Kodi control with the Harmony 1100
I have a Harmony 1100 Remote Control which I bought when I had nearly a dozen different devices that I wanted to control (cable boxes and several tivos, as well as tv, receiver, dvd player, vcr, etc). I don’t have most of this stuff anymore, since I dumped the cable and started using Kodi. So I could probably live without the Harmony Remote, but I paid a lot of money for it, so I want it to work correctly. A big part of this project, therefore, was figuring out how to get that remote to control Kodi properly. I also wanted to improve the handling of keyboards, and understand better how I could use the configuration capabilities in Kodi to get better control.
The Harmony remote software for the Harmony 1100 permits assigning to each hard button or touchscreen button, a “command”, and a “device” to which the command applies.
When a “device” is set up for control by the Harmony remote, one selects what type of device it is from the Harmony database. The database has various device types (tv, dvd player etc), including one called Media Center PC. Within each device type there are a number of specific “devices” with manufacturer (Sony, Samsung) and model number. For the device type Media Center PC, there is a manufacturer “Plex” and model “Plex Player”. There are other “manufacturers” in the database that look promising (like “kodi”), but they turn out not to have anything useful in them. The only one that has been useful for me is the one called “Plex”.
The database for a device, in this case “Plex”, has a set of what it calls “commands”, which to the user look like “Play”, “Pause”, “F3”, “Channel Up”, etc. When configuring the buttons on the remote, one can choose from that offered set of commands, and no others. For other devices with manufacturer supplied remote controls, one can create ones own “commands” by having the harmony app learn from the remote, but since there is no manufacturer supplied physical remote control for Kodi, the commands in the database are the only ones which can be assigned. One has to make do with the set of commands which are provided.
For example there is a button on the Harmony Remote called “mute”. One can associate that with any command for any device. So, reasonably, one could associate that button with the Plex device’s “Mute” command. Alternatively, one could associate that same button with the mute command to the receiver, or to the television. For the plex device there is no further information from Harmony about what the so called “commands” actually send; i.e what is actually received by the ir receiver on the computer running Kodi, and what ultimately shows up in Kodi. This is ok for most of the “commands”, like play, stop, “one”, etc, because the mapping seems correct and they simply work as expected. But there are commands in the database for which the mapping isn’t so clear. For example, the database has commands called “Large Up” and “Skip Forward” but it isn’t clear what either is supposed to do, if anything, or whether they are different. It sends something to Kodi, but what?

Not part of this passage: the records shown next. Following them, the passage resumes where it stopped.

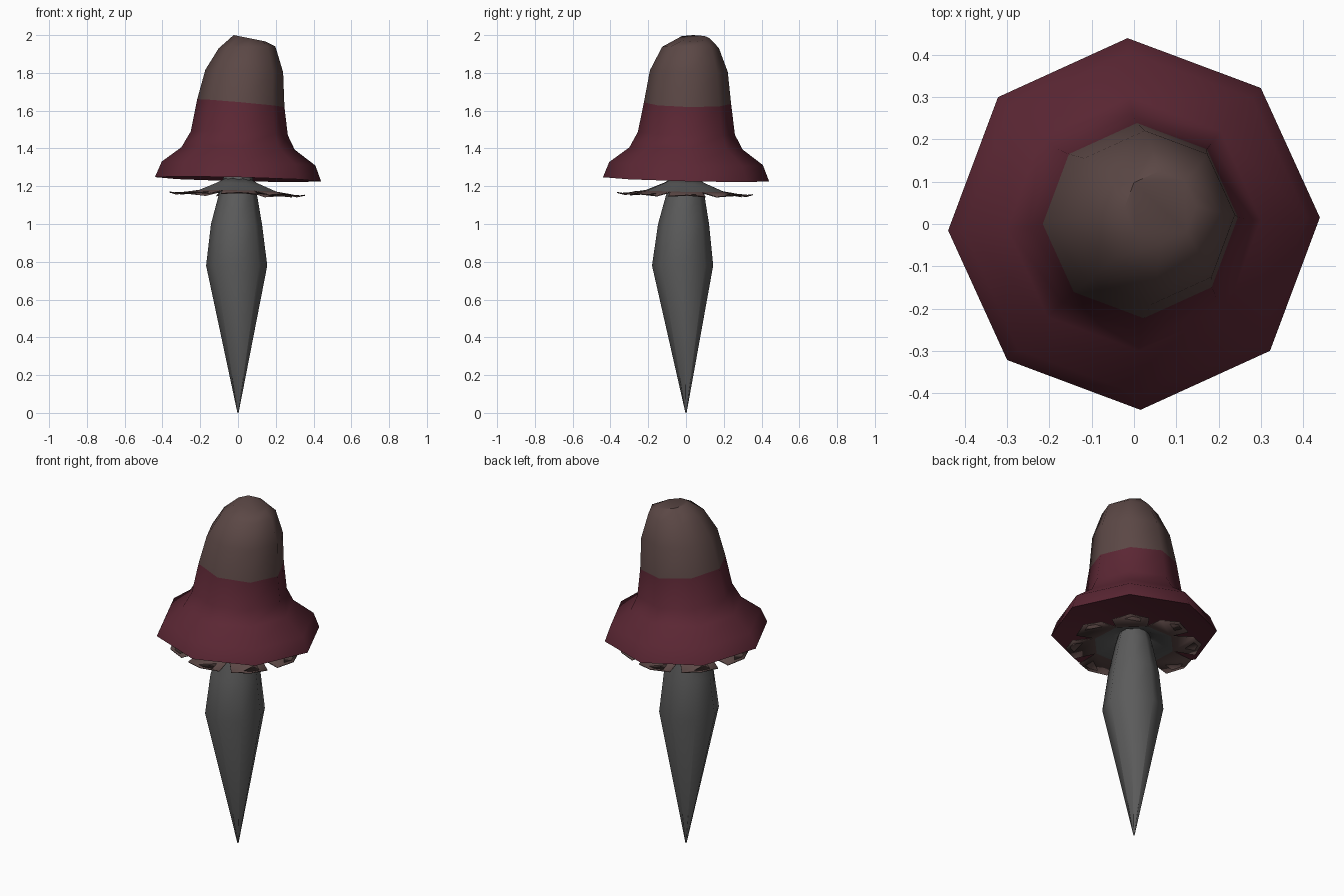
import bpy
import bmesh
from math import cos, sin, radians

SIDES = 8
TWIST = 2  # small turn of the octagon, in degrees

cube = bpy.data.objects.get("Cube")
if cube:
    bpy.data.objects.remove(cube, do_unlink=True)


def material(name, rgb):
    mat = bpy.data.materials.new(name)
    mat.use_nodes = True
    colour = (*rgb, 1)
    mat.diffuse_color = colour
    bsdf = mat.node_tree.nodes["Principled BSDF"]
    bsdf.inputs["Base Color"].default_value = colour
    bsdf.inputs["Roughness"].default_value = 0.9
    return mat


RED = material("wine red", (0.105, 0.020, 0.034))
BROWN = material("dull brown", (0.105, 0.064, 0.060))
GREY = material("stone grey", (0.105, 0.105, 0.105))


def polar(radius, degrees):
    a = radians(degrees)
    return radius * cos(a), radius * sin(a)


def finish(bm, name, materials, angle):
    mesh = bpy.data.meshes.new(name)
    bm.normal_update()
    bm.to_mesh(mesh)
    bm.free()
    for mat in materials:
        mesh.materials.append(mat)
    obj = bpy.data.objects.new(name, mesh)
    bpy.context.collection.objects.link(obj)
    bpy.ops.object.select_all(action="DESELECT")
    obj.select_set(True)
    bpy.context.view_layer.objects.active = obj
    bpy.ops.object.shade_smooth_by_angle(angle=radians(angle))
    return obj


def loft(name, rings, materials, colour_rule, angle=50):
    """Join octagons (z, centre x, centre y, radius, x tilt, y tilt)."""
    bm = bmesh.new()
    loops = []
    for z, cx, cy, r, tx, ty in rings:
        loop = []
        for i in range(SIDES):
            x, y = polar(r, i * 360 / SIDES + TWIST)
            loop.append(bm.verts.new((cx + x, cy + y, z - tx * x - ty * y)))
        loops.append(loop)
    for k, (low, high) in enumerate(zip(loops, loops[1:])):
        for i in range(SIDES):
            j = (i + 1) % SIDES
            face = bm.faces.new((low[i], low[j], high[j], high[i]))
            face.material_index = colour_rule(k)
    bm.faces.new(loops[0][::-1]).material_index = colour_rule(0)
    bm.faces.new(loops[-1]).material_index = colour_rule(len(rings))
    return finish(bm, name, materials, angle)


# Cap: hollow underside, flared rim, leaning crown with a brown top
cap_rings = [
    (1.29, 0, 0, 0.10, 0.02, 0.02),
    (1.27, 0, 0, 0.30, 0.02, 0.02),
    (1.237, 0, 0, 0.44, 0.025, 0.025),
    (1.32, 0.003, 0, 0.407, 0.025, 0.02),
    (1.40, 0, 0, 0.30, 0.02, 0.02),
    (1.48, 0.007, 0.002, 0.257, 0.04, 0.03),
    (1.64, 0.015, 0.008, 0.231, 0.09, 0.02),
    (1.81, 0.033, 0.015, 0.206, 0.03, 0.02),
    (1.935, 0.048, 0.024, 0.150, -0.03, 0.02),
    (1.983, 0.062, 0.04, 0.085, 0.20, 0.0),
]
loft("cap", cap_rings, [RED, BROWN], lambda k: int(k >= 6))

# Stem: spindle tapering to a point at the ground
stem_rings = [
    (0.0, 0, 0, 0.003, 0, 0),
    (0.78, -0.007, -0.018, 0.162, 0, 0),
    (1.0, -0.008, -0.013, 0.135, 0, 0),
    (1.17, 0, -0.003, 0.098, 0, 0),
    (1.29, 0, 0, 0.065, 0, 0),
]
loft("stem", stem_rings, [GREY], lambda k: 0)

# Skirt: grey cone around the stem with eight blunt brown petals
bm = bmesh.new()


def skirt_vert(radius, degrees, z):
    x, y = polar(radius, degrees + TWIST)
    return bm.verts.new((x - 0.004, y - 0.006, z - 0.023 * x - 0.018 * y))


step = 360 / SIDES
cone = [[skirt_vert(r, (i - 0.5) * step, z) for i in range(SIDES)]
        for r, z in ((0.05, 1.25), (0.12, 1.215), (0.22, 1.175))]
for inner, outer in zip(cone, cone[1:]):
    for i in range(SIDES):
        j = (i + 1) % SIDES
        bm.faces.new((inner[i], outer[i], outer[j], inner[j]))
for i in range(SIDES):
    j = (i + 1) % SIDES
    mid = i * step
    right = skirt_vert(0.335, mid - 17, 1.156)
    tip = skirt_vert(0.36, mid, 1.164)
    left = skirt_vert(0.335, mid + 17, 1.156)
    petal = bm.faces.new((cone[-1][i], right, tip, left, cone[-1][j]))
    petal.material_index = 1
skirt = finish(bm, "skirt", [GREY, BROWN], 50)
thickness = skirt.modifiers.new("thickness", "SOLIDIFY")
thickness.thickness = 0.006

The Kodi “keymap” files are xml files that associate incoming “key presses” or infrared commands with actions to be taken by Kodi. A keymap file is xml, with each section describing a context (like a particular kodi page, or kodi activity, e.g., the home page, or the login screen, or a music playlist, or playing full screen video). This enables a keypress or ir-code to mean different things in different Kodi contexts. One context called “global” is the “default”, which is used whenever a key definition is not defined in the current context. So, for example, if the “direction up” key or button is pressed it will, by default, do navigation through the menus, but if pressed while a movie is playing (on the FullScreenVideo page) it means to skip forward in the movie.
Within each page/context, one can describe key mappings for different devices. For example, within the fullscreenvideo page, the “x” key on the keyboard should stop the movie; but on the remote the “stop” key should stop the movie. So a single keymap file can describe the mapping for all pages and multiple devices.
Within the kodi system files, there are keymap files for each different device: one for the keyboard, one for “the remote”, and several which are titled “joystick-something”. Some of the joystick files are for game console controllers, and some are actually remotes, like the Harmony remote. The keymap file called “Joystick.Harmony.xml” is the one which actually describes the Harmony remote, and which will be used when the Kodi system->settings value for system->input device is set to Harmony Remote instead of something else. Having separate files for different devices is helpful for maintenance, but isn’t really necessary since a single keymap file can describe all the devices.
Kodi comes with a set of standard keymap files, but the user can create custom keymap files and put them in the individual user’s userdata/keymap directory with entries which will override the standard files. The custom files are overrides, so they only need to contain changes to the standard files, and whatever is not in the local keymap file is obtained from the standard system files. Furthermore, since one keymap file can describe the controls for all the devices, one need only have a single “personal” keymap file.
The attached spreadsheet (Key Mapping in Kodi, below) contains the mapping of the Harmony database commands associated with the plex device, and what is actually received in Kodi, as well as the default actions taken by Kodi. The file also contains the keypress mappings for a general keyboard. Not every keyboard has all the keynames defined, for example, the file has key names like “launch browser” or “email” which are on some fancy keyboards.
The keymap I am using is below (My keymap file), but note that if downloaded it will download as a file “mykeymap.reallyxml.txt” and the name must be changed on your system to “mykeymap.xml”. WordPress won’t let me have a file with a suffix of xml.